Because there is no plot-line to join the essays together, I found my interest was sustained best when I savored the essays in small batches, like dishes served at a long Italian wedding dinner.
But why do we enjoy reading about other people's memories and lives? I suspect it is because they may spark our own long lost memories, and bring joy. They may help explain a friend or relative who grew up in a culture similar to the essayists'. They may point out the common human experiences that bind all of us together, no matter what our background. These essays do just that!
From the book's description:

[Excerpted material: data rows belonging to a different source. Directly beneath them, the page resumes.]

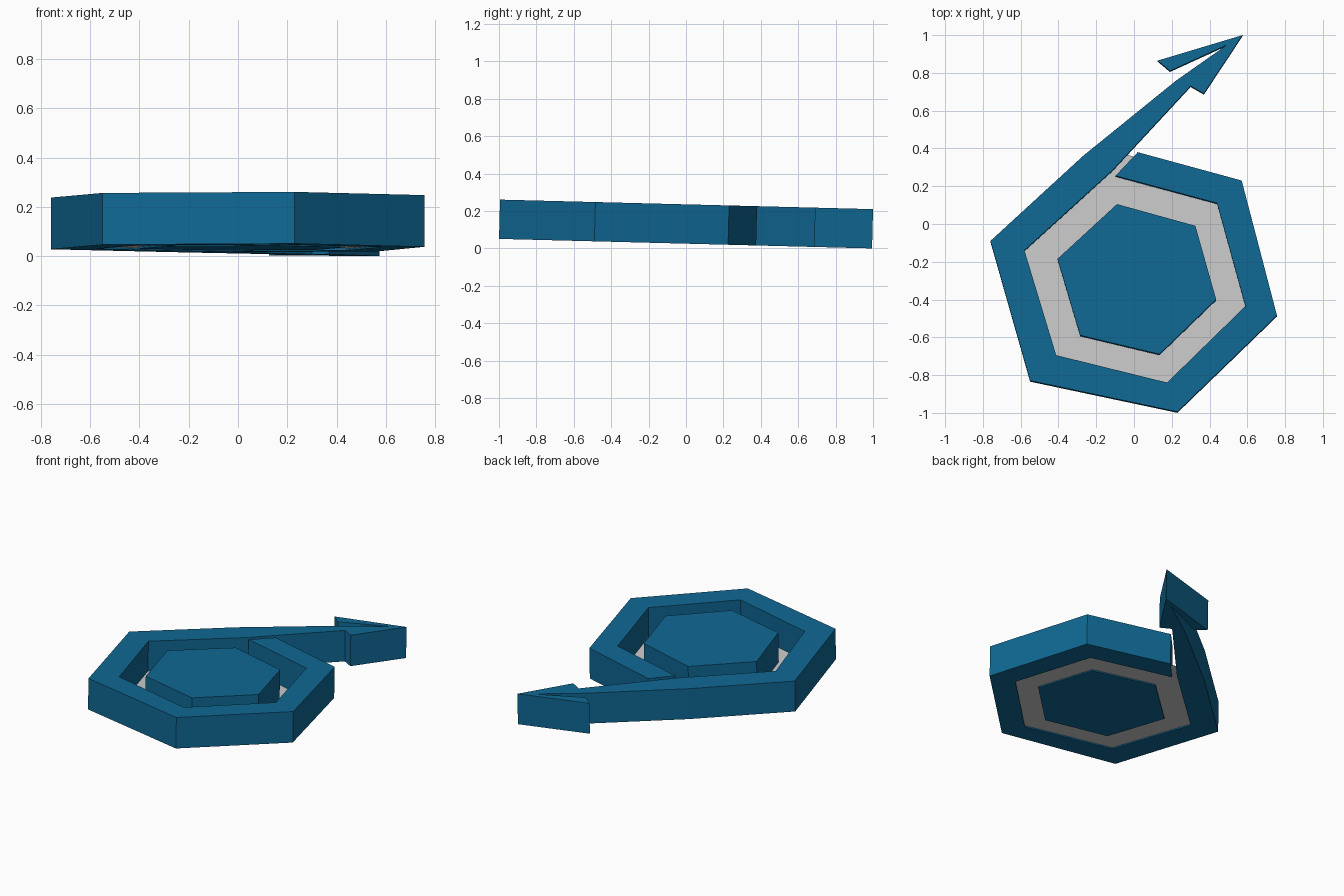
import bpy, bmesh, math

if "Cube" in bpy.data.objects:
    bpy.data.objects.remove(bpy.data.objects["Cube"])

THICK = 0.21
TILT = -0.0255   # whole piece leans slightly down towards the back

blue = bpy.data.materials.new("blue")
blue.diffuse_color = (0.005, 0.14, 0.30, 1)
blue.use_nodes = True
blue.node_tree.nodes["Principled BSDF"].inputs["Base Color"].default_value = blue.diffuse_color


def plate(name, outline, z=0.0, height=0.0, mat=None):
    """Flat outline, extruded upward when height is given."""
    bm = bmesh.new()
    face = bm.faces.new([bm.verts.new((x, y, z)) for x, y in outline])
    face.normal_update()
    if face.normal.z < 0:
        face.normal_flip()
    if height:
        new = bmesh.ops.extrude_face_region(bm, geom=[face], use_keep_orig=True)["geom"]
        top = [v for v in new if isinstance(v, bmesh.types.BMVert)]
        bmesh.ops.translate(bm, verts=top, vec=(0, 0, height))
        bmesh.ops.recalc_face_normals(bm, faces=bm.faces)
    me = bpy.data.meshes.new(name)
    bm.to_mesh(me)
    bm.free()
    ob = bpy.data.objects.new(name, me)
    bpy.context.collection.objects.link(ob)
    if mat:
        me.materials.append(mat)
    ob.rotation_euler.x = TILT
    ob.location = (0, -0.005, 0.0255)
    return ob


# open hexagonal ring whose last side runs on into an arrow
outer = [(0.02, 0.38), (0.57, 0.23), (0.757, -0.485), (0.23, -0.995),
         (-0.55, -0.83), (-0.76, -0.09), (-0.27, 0.36), (0.22, 0.757)]
arrow = [(0.49, 0.947), (0.19, 0.81), (0.125, 0.865), (0.575, 1.0),
         (0.37, 0.69), (0.30, 0.73)]
inner = [(-0.113, 0.285), (-0.58, -0.14), (-0.412, -0.695), (0.175, -0.84),
         (0.59, -0.435), (0.44, 0.11), (-0.098, 0.255)]
plate("arrow_ring", outer + arrow + inner, height=THICK, mat=blue)

# solid hexagon in the middle
hexagon = [(-0.09, 0.105), (0.325, -0.01), (0.435, -0.40),
           (0.135, -0.69), (-0.285, -0.59), (-0.405, -0.185)]
plate("centre_hexagon", hexagon, height=THICK, mat=blue)

# thin grey backing sheet joining ring and centre
cx, cy, k = 0.019, -0.295, 1.76
plate("backing_sheet", [(cx + (x - cx) * k, cy + (y - cy) * k) for x, y in hexagon], z=0.008)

The persistence of misconceptions about Italian-Canadian food culture raises many questions for us. Are we gluttonous, inebriate and too loud? Do we force-feed guests? Are we in fact food-obsessed? How many grains of truth can a stereotype hold? We had to know, so we asked articulate and thoughtful Italian-Canadian writers and simpatico friends from British Columbia to Newfoundland.The responses were surprising, thoughtful, entertaining and often touching, making my co-editor, Delia De Santis, and I very glad we asked, as every piece which streamed over the internet's ether was a gift and a joy to read. And the result is Italian Canadians at Table, a passionate literary feast of poetry and prose.
Italian Canadians at Table is published by Guernica, in a very attractive paperback and e-book edition.
Here is a direct link to the book at Amazon.com:
Never been to Canada? Here's a two minute video postcard of the country:
This review is by Candida Martinelli, of Candida Martinelli's Italophile Site, and the author of the cozy-murder-mystery novel AN EXTRA VIRGIN PRESSING MURDER, and the young-adult/adult mystery novel series THE VIOLET STRANGE MYSTERIES the first book of which is VIOLET'S PROBLEM.